**Extracted material**
□ □ □ □ □ □ □

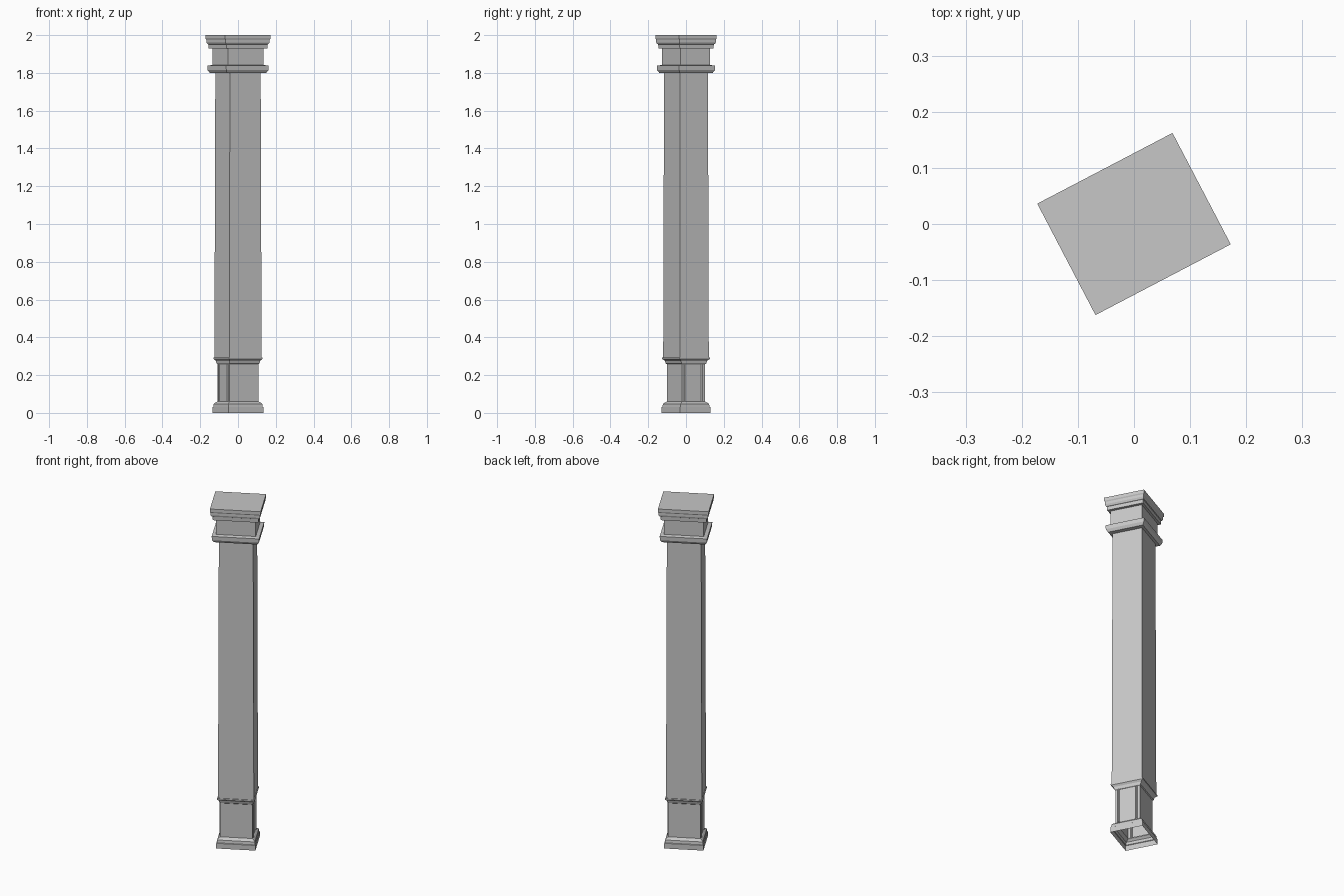
import bpy, bmesh, math
from mathutils import Matrix

cube = bpy.data.objects.get("Cube")
if cube:
    bpy.data.objects.remove(cube, do_unlink=True)

stone = bpy.data.materials.new("grey_stone")
stone.use_nodes = True
colour = (0.57, 0.57, 0.57, 1)
stone.diffuse_color = colour
stone.node_tree.nodes["Principled BSDF"].inputs["Base Color"].default_value = colour

TURN = Matrix.Rotation(math.radians(27.6), 4, "Z")


def stack(name, rings, cap=False, panels=False):
    """Loft rectangular rings (half width, half depth, height), open below."""
    bm = bmesh.new()
    loops = [[bm.verts.new((sx * a, sy * b, z))
              for sx, sy in ((-1, -1), (1, -1), (1, 1), (-1, 1))]
             for a, b, z in rings]
    for low, high in zip(loops, loops[1:]):
        for i in range(4):
            j = (i + 1) % 4
            bm.faces.new((low[i], low[j], high[j], high[i]))
    if cap:
        bm.faces.new(loops[-1])
    bm.normal_update()
    if panels:
        # framed panels on the two narrow sides
        for f in [f for f in bm.faces if abs(f.normal.x) > 0.9]:
            for thick, depth in ((0.013, 0), (0.003, 0.005),
                                 (0.004, 0), (0.004, -0.006)):
                bmesh.ops.inset_region(bm, faces=[f], thickness=thick,
                                       depth=depth, use_even_offset=True)
    bm.transform(TURN)
    mesh = bpy.data.meshes.new(name)
    bm.to_mesh(mesh)
    bm.free()
    mesh.materials.append(stone)
    obj = bpy.data.objects.new(name, mesh)
    bpy.context.collection.objects.link(obj)


# stepped foot
stack("foot", [(.105, .090, 0), (.105, .090, .03), (.102, .087, .032),
               (.101, .085, .048), (.093, .075, .056), (.087, .069, .06)])

# pedestal block with panels
stack("pedestal", [(.087, .069, .06), (.087, .069, .258)], panels=True)

# moulding above the pedestal
stack("pedestal_moulding", [(.087, .069, .258), (.090, .074, .262), (.092, .078, .276),
                            (.100, .090, .286), (.100, .090, .294), (.096, .086, .294)])

# tapered shaft
stack("shaft", [(.096, .086, .294), (.092, .083, 1.80)])

# collar under the neck
stack("collar", [(.092, .083, 1.80), (.117, .098, 1.80), (.126, .107, 1.815),
                 (.127, .108, 1.838), (.1065, .088, 1.842)])

# neck block
stack("neck", [(.1065, .088, 1.842), (.1065, .088, 1.93)])

# stepped capital
stack("capital", [(.1065, .088, 1.93), (.122, .101, 1.93), (.123, .102, 1.951),
                  (.127, .106, 1.953), (.132, .109, 1.962), (.132, .109, 1.976),
                  (.136, .112, 1.982), (.136, .112, 2.0)], cap=True)
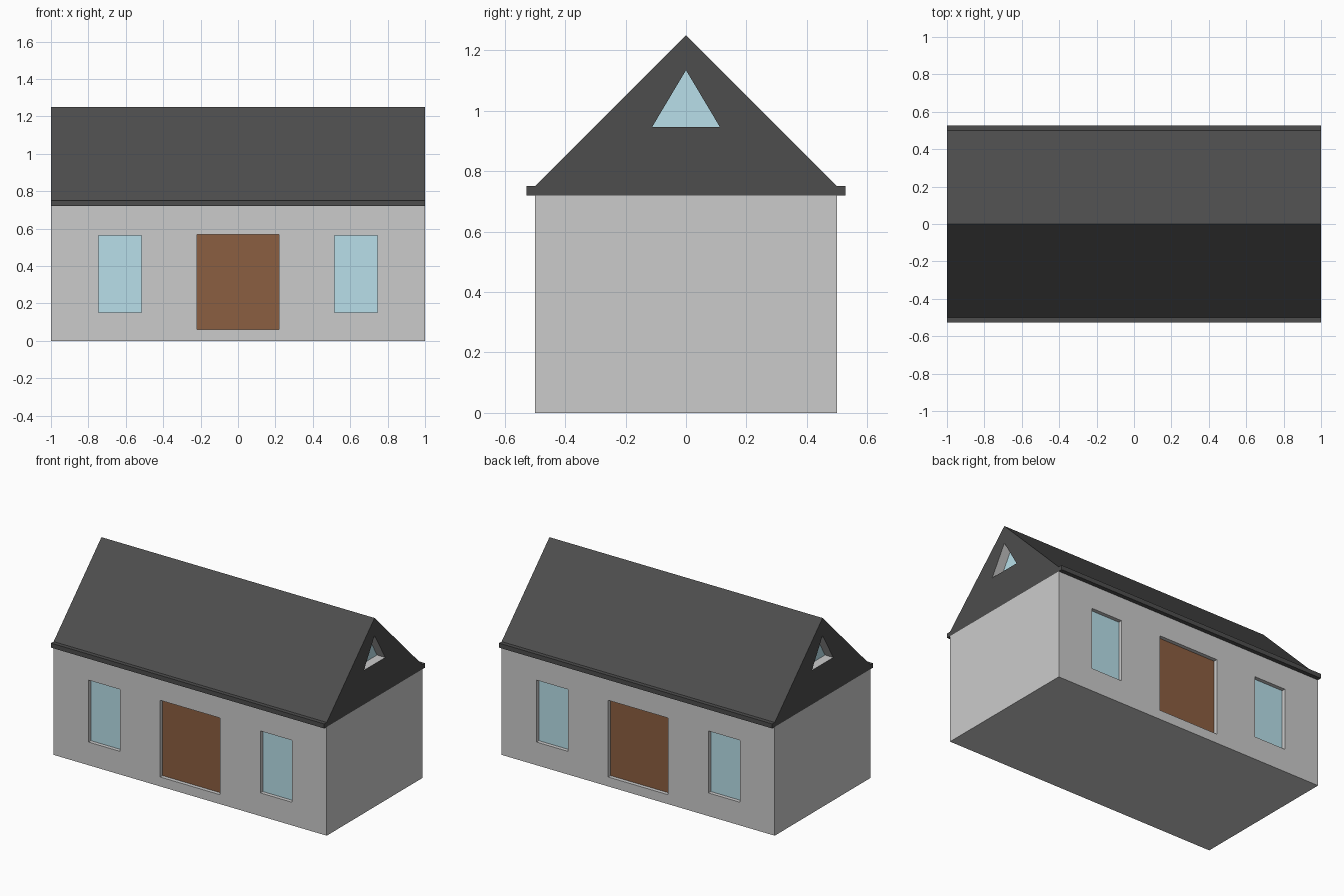
import bpy, bmesh

if "Cube" in bpy.data.objects:
    bpy.data.objects.remove(bpy.data.objects["Cube"])


def material(name, rgb):
    m = bpy.data.materials.new(name)
    m.diffuse_color = (*rgb, 1)
    m.use_nodes = True
    m.node_tree.nodes["Principled BSDF"].inputs["Base Color"].default_value = m.diffuse_color
    return m


ROOF = material("dark_roof", (0.075, 0.075, 0.075))
GLASS = material("pale_glass", (0.48, 0.74, 0.82))
WOOD = material("brown_wood", (0.26, 0.112, 0.053))
WALL = material("grey_wall", (0.8, 0.8, 0.8))


def prism(name, profile, axis, a, b, mat=None):
    """Extrude a (horizontal, z) profile along the x or y axis from a to b."""
    def place(u, z, d):
        return (d, u, z) if axis == "x" else (u, d, z)
    bm = bmesh.new()
    face = bm.faces.new([bm.verts.new(place(u, z, a)) for u, z in profile])
    ext = bmesh.ops.extrude_face_region(bm, geom=[face])
    verts = [v for v in ext["geom"] if isinstance(v, bmesh.types.BMVert)]
    bmesh.ops.translate(bm, verts=verts, vec=place(0, 0, b - a))
    bmesh.ops.recalc_face_normals(bm, faces=bm.faces)
    me = bpy.data.meshes.new(name)
    bm.to_mesh(me)
    bm.free()
    ob = bpy.data.objects.new(name, me)
    bpy.context.collection.objects.link(ob)
    if mat:
        me.materials.append(mat)
    return ob


def rect(u0, u1, z0, z1):
    return [(u0, z0), (u1, z0), (u1, z1), (u0, z1)]


def cut(target, cutter):
    mod = target.modifiers.new("recess", "BOOLEAN")
    mod.operation, mod.solver, mod.object = "DIFFERENCE", "EXACT", cutter
    bpy.context.view_layer.objects.active = target
    bpy.ops.object.modifier_apply(modifier=mod.name)
    bpy.data.objects.remove(cutter)


def fit_panel(host, name, profile, axis, side, face, reveal, mat):
    """Cut an opening in the host and set a panel back inside it."""
    back = reveal + 0.025
    cut(host, prism("cutter", profile, axis, side * (face + 0.1), side * (face - back)))
    prism(name, profile, axis, side * (face - reveal), side * (face - back), mat)


# Main body and gabled roof with small eave strips
walls = prism("walls", rect(-0.5, 0.5, 0, 0.72), "x", -1, 1, WALL)
roof = prism("roof", [(-0.527, 0.72), (0.527, 0.72), (0.527, 0.75), (0.5, 0.75),
                      (0, 1.25), (-0.5, 0.75), (-0.527, 0.75)], "x", -1, 1, ROOF)

# Doors and windows on both long walls, triangular windows in both gables
for side, front, end in ((-1, "front", "left"), (1, "back", "right")):
    fit_panel(walls, front + "_door", rect(-0.22, 0.22, 0.062, 0.57), "y", side, 0.5, 0.025, WOOD)
    for s, label in ((-1, "left"), (1, "right")):
        u0, u1 = sorted((s * 0.515, s * 0.745))
        fit_panel(walls, f"{front}_{label}_window", rect(u0, u1, 0.153, 0.563),
                  "y", side, 0.5, 0.025, GLASS)
    fit_panel(roof, end + "_gable_window", [(-0.112, 0.946), (0.112, 0.946), (0, 1.134)],
              "x", side, 1.0, 0.06, GLASS)

# Light grey reveals inside the gable openings
roof.data.materials.append(WALL)
for p in roof.data.polygons:
    if 0.5 < abs(p.center.x) < 0.995:
        p.material_index = len(roof.data.materials) - 1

□ □ □ □ □ □ □

**Exercise requirements**
All that is needed is an exact copy of the lines from the top of the entries through the line containing "loops = [[bm.verts.new((sx", pictures left out.

**Response below**
import bpy, bmesh, math
from mathutils import Matrix

cube = bpy.data.objects.get("Cube")
if cube:
    bpy.data.objects.remove(cube, do_unlink=True)

stone = bpy.data.materials.new("grey_stone")
stone.use_nodes = True
colour = (0.57, 0.57, 0.57, 1)
stone.diffuse_color = colour
stone.node_tree.nodes["Principled BSDF"].inputs["Base Color"].default_value = colour

TURN = Matrix.Rotation(math.radians(27.6), 4, "Z")


def stack(name, rings, cap=False, panels=False):
    """Loft rectangular rings (half width, half depth, height), open below."""
    bm = bmesh.new()
    loops = [[bm.verts.new((sx * a, sy * b, z))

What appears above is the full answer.